What the task requires: Taking the line with "[x1, z0]], MID));" as the first and the last line of the entries as the final one, copy that span exactly.

Document images with source code:
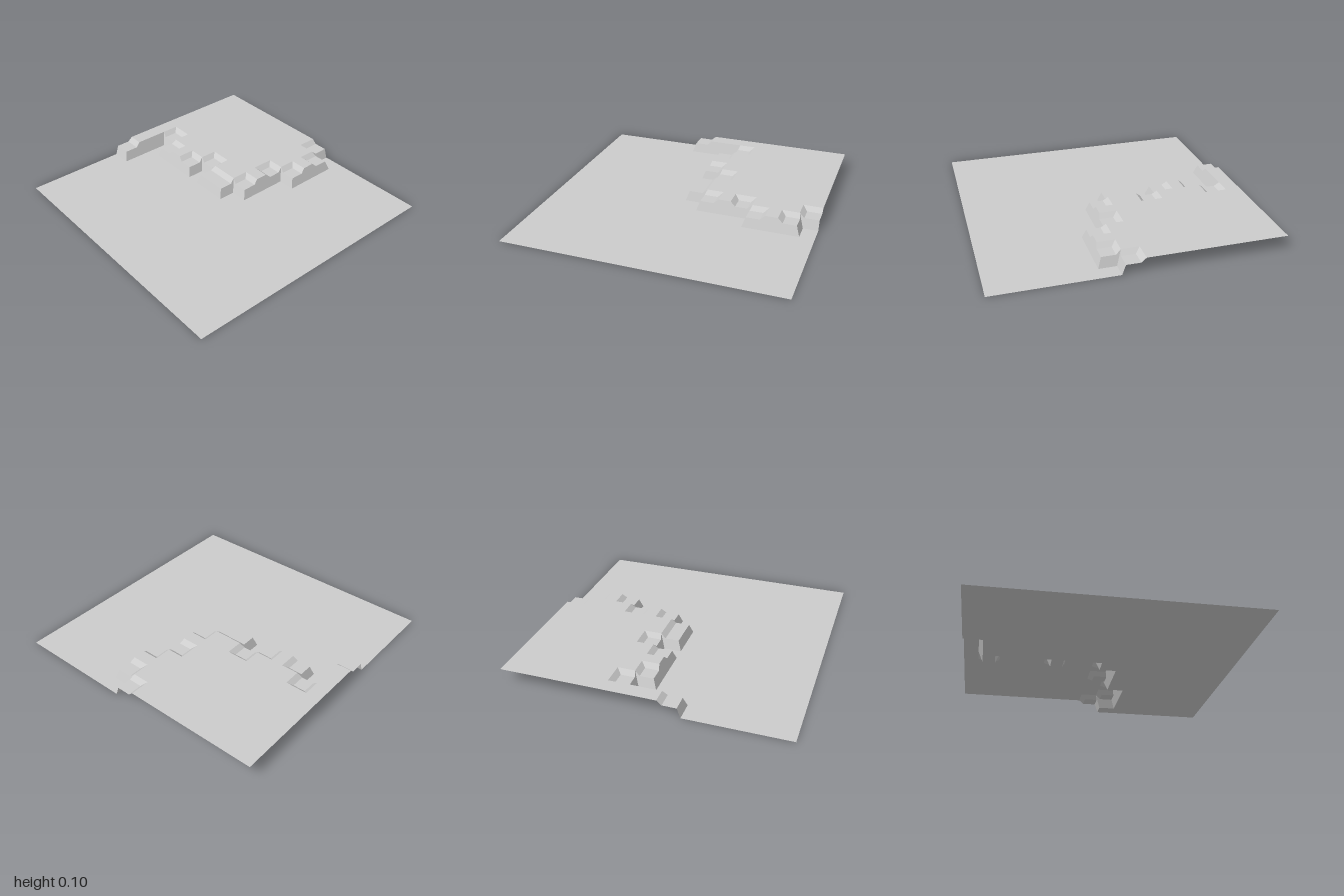
import * as THREE from 'three';

const CELL = 0.125, MID = 0.07, TOP = 0.1;
const FOOT = 0.0175;   // how far a slope's foot stands out from its grid line
const FLUSH = -0.007;  // where the tall slope crosses the middle level

const stone = new THREE.MeshStandardMaterial({ color: 0xcccccc, side: THREE.DoubleSide });
stone.name = 'stone grey';

// Ledge outlines as alternating x and z grid lines: [line, outward sign, flush with lower wall]
const W = [-8, 0], B = [-8, 0];
const lowerLines = [
  W, [2, 1], [-7, 1], [-1, 1], [-6, -1], [0, 1], [-3, 1], [-1, 1], [-2, -1], [0, 1],
  [0, 1], [-1, 1], [1, 1], [-4, 1], [2, 1], [-7, -1], [1, 1], B,
];
// Corner where two steps touch diagonally: the foot folds back to the lower wall
const touch = (a, b) => [a, [...b, 1], [...a, 1], b];
const upperLines = [
  W, [1, 1], [-7, 1, 1], [-1, 1, 1], [-7, 1], [-2, 1],
  ...touch([-6, -1], [-1, 1]), [-5, -1], [0, 1, 1], [-4, 1],
  ...touch([-1, 1], [-3, 1]), [-2, 1],
  ...touch([-2, -1], [-1, 1]).slice(0, 3),
  ...touch([-1, 1], [0, 1]), [-2, 1], [1, 1, 1], [-3, -1], [0, 1],
  ...touch([-4, 1], [1, 1]), [-5, 1], [2, 1, 1], [-6, -1],
  ...touch([1, 1], [-7, -1]), [0, 1], B,
];

// Corner points of an outline, each line moved outward by its offset
function ring(lines, offset) {
  const at = ([v, sign, flush]) => v * CELL + sign * offset(flush);
  return lines.slice(1).map((line, i) =>
    i % 2 ? [at(line), at(lines[i])] : [at(lines[i]), at(line)]);
}

function add(group, name, geometry) {
  const mesh = new THREE.Mesh(geometry, stone);
  mesh.name = name;
  group.add(mesh);
}

function flat(points, y) {
  const shape = new THREE.Shape(points.map(([x, z]) => new THREE.Vector2(x, -z)));
  return new THREE.ShapeGeometry(shape).rotateX(-Math.PI / 2).translate(0, y, 0);
}

// Sloped band between two rings
function slope(low, y0, high, y1) {
  const pos = [];
  for (let i = 0; i < low.length - 1; i++) {
    const a = [low[i][0], y0, low[i][1]], b = [low[i + 1][0], y0, low[i + 1][1]];
    const c = [high[i + 1][0], y1, high[i + 1][1]], d = [high[i][0], y1, high[i][1]];
    pos.push(...a, ...b, ...c, ...a, ...c, ...d);
  }
  const g = new THREE.BufferGeometry();
  g.setAttribute('position', new THREE.Float32BufferAttribute(pos, 3));
  g.computeVertexNormals();
  return g;
}

export function createModel() {
  const group = new THREE.Group();
  group.name = 'cliffCornerTile';

  const lowerFoot = ring(lowerLines, () => FOOT);
  const lowerRim = ring(lowerLines, () => FLUSH);
  const upperFoot = ring(upperLines, (flush) => (flush ? FLUSH : FOOT));
  const upperRim = ring(upperLines, () => -FOOT);

  // Ground and plateau sheets
  add(group, 'ground', flat([...lowerFoot, [1, -1], [1, 1], [-1, 1]], 0));
  add(group, 'plateau', flat([...upperRim, [-1, -1]], TOP));

  // Sloped sides
  add(group, 'lowerWall', slope(lowerFoot, 0, lowerRim, MID));
  add(group, 'upperBevel', slope(upperFoot, MID, upperRim, TOP));

  // Step treads: west, east, north, south lines and what lies on each side
  // (u = upper bevel, l = lower wall, b = tile border)
  const inset = { u: FOOT, l: -FLUSH, b: 0 };
  const treads = [
    [-8, -7, 1, 2, 'blul'], [-7, -6, -2, -1, 'uuul'], [-6, -5, -1, 0, 'luul'],
    [-4, -3, -1, 0, 'ulul'], [-3, -2, -2, -1, 'uuul'], [-2, 0, -1, 0, 'llul'],
    [0, 1, -2, -1, 'ulul'], [0, 1, -4, -3, 'uluu'], [1, 2, -5, -4, 'ulul'],
    [1, 2, -7, -6, 'ullu'], [0, 1, -8, -7, 'ulbu'],
  ];
  for (const [w, e, n, s, sides] of treads) {
    const [iw, ie, iN, is] = [...sides].map((k) => inset[k]);
    const x0 = w * CELL + iw, x1 = e * CELL - ie, z0 = n * CELL + iN, z1 = s * CELL - is;
    add(group, 'stepTread', flat([[x0, z0], [x0, z1], [x1, z1], [x1, z0]], MID));
  }
  return group;
}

Output of the task:
    add(group, 'stepTread', flat([[x0, z0], [x0, z1], [x1, z1], [x1, z0]], MID));
  }
  return group;
}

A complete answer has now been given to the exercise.